"If you play the same style for years and years, it gets boring," the trumpeter, who plays Vine St. Bar & Grill tonight through Sunday, continued, "so you try to trip out and do something different. Besides, you've got to make a living. It's hard to survive playing just straight-ahead. Sometimes I want to do a little of everything, from working with radio orchestras in Europe to making commercials and funk records. I like to do different things, not only for the money but partly because I know I can do it."
Hubbard sowed the seeds for his current status as a stylistic vacillator when he began recording for Creed Taylor's CTI label in 1970. This period produced such LPs as "Red Clay," which featured Hubbard leading a powerhouse mainstream quintet sparked by pianist Herbie Hancock and saxophonist Joe Henderson, and "First Light," where the brassman's pop leanings were showcased over silky string backings by Don Sebesky.
The 49-year-old Hubbard sees the latter LP as a turning point in his career. "With 'First Light,' I really started establishing myself as a leader," he said. "That record opened up a lot of doors for me, and people kind of heard of Freddie Hubbard."
Since then, like it or not, he's had two audiences: one that embraces his jazz/fusion side, another that favors his heated, be-bop oriented improvisations.
"It's a strange thing," he said. "One place they want funkier things, like 'Superblue' or 'Liquid Love,' another place they'll ask for more complicated pieces like 'Intrepid Fox,' which really pleases me because that's something I've spent a lot of time on. But, for the last couple of years, I've been basically playing straight-ahead and not worrying so much about who I please."

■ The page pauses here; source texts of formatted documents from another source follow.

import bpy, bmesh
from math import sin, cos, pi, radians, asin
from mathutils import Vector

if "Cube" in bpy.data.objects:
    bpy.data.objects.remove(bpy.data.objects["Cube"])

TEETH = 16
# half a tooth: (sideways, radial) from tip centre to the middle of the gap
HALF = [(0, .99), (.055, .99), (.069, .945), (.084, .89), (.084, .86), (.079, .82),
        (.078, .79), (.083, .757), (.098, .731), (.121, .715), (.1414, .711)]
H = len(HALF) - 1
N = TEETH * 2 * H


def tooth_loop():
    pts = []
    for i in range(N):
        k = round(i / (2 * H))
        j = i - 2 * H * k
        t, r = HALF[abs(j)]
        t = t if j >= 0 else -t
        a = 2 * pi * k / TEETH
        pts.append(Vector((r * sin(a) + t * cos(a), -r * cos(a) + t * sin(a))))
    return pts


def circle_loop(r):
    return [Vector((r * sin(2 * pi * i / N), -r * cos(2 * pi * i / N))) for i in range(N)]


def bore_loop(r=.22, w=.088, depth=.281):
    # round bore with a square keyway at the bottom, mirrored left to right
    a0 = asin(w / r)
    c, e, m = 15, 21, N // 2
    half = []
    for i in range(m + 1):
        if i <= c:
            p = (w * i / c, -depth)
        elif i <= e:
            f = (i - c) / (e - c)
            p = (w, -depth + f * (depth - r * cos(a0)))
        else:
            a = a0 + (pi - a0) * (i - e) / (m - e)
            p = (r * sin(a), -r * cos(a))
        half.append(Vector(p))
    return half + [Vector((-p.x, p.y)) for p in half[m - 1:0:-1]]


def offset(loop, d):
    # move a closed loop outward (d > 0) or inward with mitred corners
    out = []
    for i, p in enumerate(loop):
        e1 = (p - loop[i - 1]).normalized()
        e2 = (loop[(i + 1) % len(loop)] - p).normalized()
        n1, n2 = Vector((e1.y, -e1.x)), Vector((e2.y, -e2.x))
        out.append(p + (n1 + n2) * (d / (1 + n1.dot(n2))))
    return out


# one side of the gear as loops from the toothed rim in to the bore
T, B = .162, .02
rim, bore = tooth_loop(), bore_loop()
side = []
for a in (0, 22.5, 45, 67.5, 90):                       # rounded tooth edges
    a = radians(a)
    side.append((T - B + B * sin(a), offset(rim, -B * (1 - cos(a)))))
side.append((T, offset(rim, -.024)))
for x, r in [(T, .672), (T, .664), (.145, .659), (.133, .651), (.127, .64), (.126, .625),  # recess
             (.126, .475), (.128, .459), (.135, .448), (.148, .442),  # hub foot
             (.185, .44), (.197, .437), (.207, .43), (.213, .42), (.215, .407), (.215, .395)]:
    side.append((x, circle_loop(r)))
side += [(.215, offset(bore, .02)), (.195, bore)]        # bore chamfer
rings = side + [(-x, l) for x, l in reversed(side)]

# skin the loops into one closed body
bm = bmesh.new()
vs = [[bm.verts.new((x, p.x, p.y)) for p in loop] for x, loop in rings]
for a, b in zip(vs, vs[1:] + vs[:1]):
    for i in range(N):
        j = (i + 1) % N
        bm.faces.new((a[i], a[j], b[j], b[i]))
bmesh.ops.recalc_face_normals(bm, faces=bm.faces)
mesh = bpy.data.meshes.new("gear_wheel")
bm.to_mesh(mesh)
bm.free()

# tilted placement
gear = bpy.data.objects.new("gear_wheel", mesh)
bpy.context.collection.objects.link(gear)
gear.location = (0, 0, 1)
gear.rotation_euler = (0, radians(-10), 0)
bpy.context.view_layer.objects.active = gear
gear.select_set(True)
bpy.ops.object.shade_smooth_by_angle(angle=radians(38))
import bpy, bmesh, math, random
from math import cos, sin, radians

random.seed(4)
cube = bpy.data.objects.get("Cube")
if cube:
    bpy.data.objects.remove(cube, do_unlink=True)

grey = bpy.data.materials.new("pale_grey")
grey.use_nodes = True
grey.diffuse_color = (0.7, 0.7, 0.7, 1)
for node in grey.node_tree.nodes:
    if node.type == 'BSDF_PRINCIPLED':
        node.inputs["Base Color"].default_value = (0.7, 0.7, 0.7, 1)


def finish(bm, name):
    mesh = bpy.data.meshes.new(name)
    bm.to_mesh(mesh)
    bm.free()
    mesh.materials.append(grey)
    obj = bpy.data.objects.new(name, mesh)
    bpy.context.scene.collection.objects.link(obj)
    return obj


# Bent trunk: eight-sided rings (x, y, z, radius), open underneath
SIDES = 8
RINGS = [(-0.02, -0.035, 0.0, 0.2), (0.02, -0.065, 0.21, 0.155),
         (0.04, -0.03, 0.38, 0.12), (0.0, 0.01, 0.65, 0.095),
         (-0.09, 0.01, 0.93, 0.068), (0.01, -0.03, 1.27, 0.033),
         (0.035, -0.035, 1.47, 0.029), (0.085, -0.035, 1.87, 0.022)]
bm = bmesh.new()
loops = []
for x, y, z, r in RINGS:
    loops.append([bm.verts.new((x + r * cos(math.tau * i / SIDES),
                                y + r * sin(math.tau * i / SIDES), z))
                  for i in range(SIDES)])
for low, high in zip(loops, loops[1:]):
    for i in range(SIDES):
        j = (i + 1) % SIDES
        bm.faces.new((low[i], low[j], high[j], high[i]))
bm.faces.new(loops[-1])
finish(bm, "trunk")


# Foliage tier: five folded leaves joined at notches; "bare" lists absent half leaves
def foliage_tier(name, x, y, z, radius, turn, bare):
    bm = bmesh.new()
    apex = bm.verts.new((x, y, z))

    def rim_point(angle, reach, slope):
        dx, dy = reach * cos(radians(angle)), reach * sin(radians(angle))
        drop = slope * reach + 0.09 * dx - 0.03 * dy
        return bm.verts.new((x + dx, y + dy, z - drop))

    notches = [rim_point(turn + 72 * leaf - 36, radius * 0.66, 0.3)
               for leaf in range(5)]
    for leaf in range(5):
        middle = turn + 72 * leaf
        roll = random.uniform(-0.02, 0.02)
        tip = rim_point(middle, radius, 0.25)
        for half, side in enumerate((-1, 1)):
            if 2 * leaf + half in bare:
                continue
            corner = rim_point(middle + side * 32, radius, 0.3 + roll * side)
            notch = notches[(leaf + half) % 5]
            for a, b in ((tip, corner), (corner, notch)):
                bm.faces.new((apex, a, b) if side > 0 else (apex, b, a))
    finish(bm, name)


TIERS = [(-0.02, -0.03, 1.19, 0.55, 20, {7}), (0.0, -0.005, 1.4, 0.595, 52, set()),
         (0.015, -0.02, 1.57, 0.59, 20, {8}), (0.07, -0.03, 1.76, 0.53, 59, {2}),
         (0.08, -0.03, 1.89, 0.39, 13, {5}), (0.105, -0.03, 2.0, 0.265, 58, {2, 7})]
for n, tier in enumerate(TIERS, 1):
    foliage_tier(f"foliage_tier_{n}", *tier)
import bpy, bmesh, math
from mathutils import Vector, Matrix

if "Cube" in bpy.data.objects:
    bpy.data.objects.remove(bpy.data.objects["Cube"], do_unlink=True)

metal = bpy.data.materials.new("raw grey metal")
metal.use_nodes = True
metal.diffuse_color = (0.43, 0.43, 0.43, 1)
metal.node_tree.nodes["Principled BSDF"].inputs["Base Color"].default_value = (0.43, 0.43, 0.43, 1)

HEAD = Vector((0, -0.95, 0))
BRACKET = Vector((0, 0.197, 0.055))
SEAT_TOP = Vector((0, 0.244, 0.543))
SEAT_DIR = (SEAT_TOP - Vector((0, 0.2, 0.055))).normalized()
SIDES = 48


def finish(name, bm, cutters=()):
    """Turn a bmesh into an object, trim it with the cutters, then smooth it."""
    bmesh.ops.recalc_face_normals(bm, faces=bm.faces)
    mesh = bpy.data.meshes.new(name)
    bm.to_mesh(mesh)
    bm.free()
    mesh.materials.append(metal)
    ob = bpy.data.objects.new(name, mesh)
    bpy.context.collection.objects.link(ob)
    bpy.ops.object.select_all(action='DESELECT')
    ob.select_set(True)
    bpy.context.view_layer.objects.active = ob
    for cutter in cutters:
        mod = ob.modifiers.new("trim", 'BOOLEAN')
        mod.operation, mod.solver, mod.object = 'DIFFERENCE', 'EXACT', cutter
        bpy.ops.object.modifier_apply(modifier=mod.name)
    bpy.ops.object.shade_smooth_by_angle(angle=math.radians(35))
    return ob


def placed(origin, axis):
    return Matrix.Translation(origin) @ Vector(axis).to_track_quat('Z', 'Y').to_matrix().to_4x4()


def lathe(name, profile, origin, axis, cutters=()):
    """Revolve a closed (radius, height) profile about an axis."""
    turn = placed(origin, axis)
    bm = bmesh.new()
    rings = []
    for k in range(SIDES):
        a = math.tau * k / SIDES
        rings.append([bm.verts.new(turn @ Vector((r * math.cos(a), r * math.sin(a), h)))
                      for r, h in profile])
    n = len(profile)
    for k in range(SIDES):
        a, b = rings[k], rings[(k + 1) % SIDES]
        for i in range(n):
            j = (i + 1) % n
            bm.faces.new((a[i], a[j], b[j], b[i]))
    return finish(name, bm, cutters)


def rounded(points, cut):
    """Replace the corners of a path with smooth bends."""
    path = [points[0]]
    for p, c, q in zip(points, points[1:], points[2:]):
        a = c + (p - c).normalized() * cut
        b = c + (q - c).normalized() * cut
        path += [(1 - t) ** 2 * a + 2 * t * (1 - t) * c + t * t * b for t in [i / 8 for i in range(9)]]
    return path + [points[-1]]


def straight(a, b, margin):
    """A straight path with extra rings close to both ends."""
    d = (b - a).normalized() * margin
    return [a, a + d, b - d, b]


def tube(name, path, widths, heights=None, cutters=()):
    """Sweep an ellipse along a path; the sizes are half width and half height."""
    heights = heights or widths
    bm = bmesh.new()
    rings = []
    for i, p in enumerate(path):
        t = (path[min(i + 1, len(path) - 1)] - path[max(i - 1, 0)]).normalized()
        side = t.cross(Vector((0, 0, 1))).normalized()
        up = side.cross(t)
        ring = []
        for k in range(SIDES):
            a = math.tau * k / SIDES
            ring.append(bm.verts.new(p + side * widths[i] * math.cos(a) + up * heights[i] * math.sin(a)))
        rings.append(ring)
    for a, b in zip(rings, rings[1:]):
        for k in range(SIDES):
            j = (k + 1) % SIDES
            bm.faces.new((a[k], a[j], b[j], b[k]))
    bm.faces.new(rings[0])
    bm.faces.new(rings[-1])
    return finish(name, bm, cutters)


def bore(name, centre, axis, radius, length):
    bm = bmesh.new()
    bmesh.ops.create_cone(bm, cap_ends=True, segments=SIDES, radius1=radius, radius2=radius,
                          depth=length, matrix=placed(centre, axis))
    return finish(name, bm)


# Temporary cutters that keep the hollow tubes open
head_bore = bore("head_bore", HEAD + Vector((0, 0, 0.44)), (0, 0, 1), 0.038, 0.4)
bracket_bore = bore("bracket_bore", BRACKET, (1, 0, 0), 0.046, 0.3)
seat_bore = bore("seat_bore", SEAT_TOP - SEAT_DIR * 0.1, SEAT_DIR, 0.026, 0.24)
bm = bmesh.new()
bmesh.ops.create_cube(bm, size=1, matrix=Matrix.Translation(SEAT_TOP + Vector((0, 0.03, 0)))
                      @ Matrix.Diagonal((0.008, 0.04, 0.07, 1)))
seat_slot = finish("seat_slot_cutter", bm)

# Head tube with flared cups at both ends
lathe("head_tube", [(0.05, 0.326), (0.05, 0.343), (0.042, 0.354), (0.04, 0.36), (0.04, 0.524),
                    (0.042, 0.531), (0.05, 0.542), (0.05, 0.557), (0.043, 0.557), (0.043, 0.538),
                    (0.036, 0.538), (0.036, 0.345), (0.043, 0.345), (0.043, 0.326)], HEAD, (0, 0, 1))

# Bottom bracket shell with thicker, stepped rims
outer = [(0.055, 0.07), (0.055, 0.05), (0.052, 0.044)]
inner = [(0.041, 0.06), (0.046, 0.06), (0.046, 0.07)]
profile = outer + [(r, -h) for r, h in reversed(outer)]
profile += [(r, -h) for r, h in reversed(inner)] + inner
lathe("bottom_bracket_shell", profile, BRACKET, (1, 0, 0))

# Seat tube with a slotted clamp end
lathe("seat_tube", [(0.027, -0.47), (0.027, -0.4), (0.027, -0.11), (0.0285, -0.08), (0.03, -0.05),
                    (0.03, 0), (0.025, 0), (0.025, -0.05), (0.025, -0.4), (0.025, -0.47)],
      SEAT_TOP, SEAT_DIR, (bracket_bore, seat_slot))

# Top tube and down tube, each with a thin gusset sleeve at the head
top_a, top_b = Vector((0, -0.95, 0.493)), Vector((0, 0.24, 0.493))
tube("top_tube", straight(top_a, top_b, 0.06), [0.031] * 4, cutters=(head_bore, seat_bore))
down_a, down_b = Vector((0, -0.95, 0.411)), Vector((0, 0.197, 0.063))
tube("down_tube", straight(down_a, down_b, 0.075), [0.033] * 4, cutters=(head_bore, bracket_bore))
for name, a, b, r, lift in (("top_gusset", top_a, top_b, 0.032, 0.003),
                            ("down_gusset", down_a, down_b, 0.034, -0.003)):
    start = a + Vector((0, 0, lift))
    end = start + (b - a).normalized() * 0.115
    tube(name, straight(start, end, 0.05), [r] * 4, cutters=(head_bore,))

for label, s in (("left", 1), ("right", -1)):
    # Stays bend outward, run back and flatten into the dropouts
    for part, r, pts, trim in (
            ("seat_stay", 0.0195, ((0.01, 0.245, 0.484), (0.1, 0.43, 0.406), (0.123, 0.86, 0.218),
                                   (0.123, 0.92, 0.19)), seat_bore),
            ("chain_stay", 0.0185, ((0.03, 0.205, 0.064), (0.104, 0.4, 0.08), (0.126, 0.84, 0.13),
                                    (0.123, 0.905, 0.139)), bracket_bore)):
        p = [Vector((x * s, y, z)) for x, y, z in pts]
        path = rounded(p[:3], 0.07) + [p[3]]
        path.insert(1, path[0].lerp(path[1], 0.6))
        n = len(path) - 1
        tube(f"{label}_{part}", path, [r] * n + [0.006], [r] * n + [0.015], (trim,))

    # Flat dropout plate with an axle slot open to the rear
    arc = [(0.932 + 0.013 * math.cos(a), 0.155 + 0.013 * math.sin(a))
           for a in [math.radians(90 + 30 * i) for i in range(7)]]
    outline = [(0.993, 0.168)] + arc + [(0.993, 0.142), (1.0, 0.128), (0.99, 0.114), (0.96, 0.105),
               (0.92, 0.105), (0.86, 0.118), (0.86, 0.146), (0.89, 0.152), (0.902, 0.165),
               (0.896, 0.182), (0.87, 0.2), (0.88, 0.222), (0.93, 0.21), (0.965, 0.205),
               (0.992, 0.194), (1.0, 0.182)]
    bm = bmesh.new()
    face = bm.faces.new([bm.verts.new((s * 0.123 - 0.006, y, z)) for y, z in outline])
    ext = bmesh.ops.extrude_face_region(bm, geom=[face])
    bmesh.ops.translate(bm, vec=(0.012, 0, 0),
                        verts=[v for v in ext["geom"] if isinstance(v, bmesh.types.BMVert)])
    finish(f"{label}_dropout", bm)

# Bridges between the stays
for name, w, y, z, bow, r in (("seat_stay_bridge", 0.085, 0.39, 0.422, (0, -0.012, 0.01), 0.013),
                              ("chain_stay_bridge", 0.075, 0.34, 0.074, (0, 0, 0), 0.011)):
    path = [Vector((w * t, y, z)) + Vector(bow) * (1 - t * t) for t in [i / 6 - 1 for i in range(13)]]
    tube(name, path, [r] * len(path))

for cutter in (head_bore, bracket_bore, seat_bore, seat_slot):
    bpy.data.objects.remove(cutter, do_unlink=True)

He's worked both with his quintets--he has East Coast and West Coast bands--and with various all-star aggregations, including a three-week European "Tribute to John Coltrane" tour with pianist McCoy Tyner, drummer Elvin Jones, bassist Reggie Workman and saxman Sonny Fortune.
"That felt really great because I had a chance to really stretch out and play creatively," he said. "We're taking the same band to Japan, in late May-early June, and then we'll try to make a record. I'm also doing a few gigs with McCoy. We enjoy each other, so we make some good free music. We've known each other since we lived around the corner from each other in Brooklyn in 1960."
The Indianapolis-born Hubbard arrived in New York in 1958, and within three years had worked with trombonist J. J. Johnson, saxophonist Sonny Rollins and drummer Blakey. He also quickly began his recording career, making several excellent LPs for Blue Note. It's a time he remembers with fondness.
The trumpeter says that his quintet of the last three years--John Beasley, piano; Bob Shepard, reeds; John B. Williams, bass, and Ralph Penland, drums--is "pretty good." "These guys know something about my style and my energy, and we sound good together. Good enough that I may take them out for all my road engagements."
Despite his forays into commercial camps, if Hubbard is pressed to choose between funk or mainstream, he invariably selects the artistically purer stance. "I'm a jazz messenger," he said, referring to his tenure with Blakey. "I'm supposed to keep this music alive. I've gone off a few times, but now it's keep the musicality up, keep it so guys can't sham when they play with me. That's what I got from Blakey: you've got to stay up on your horn, you've got to keep playing the music. Besides, it's what I do best."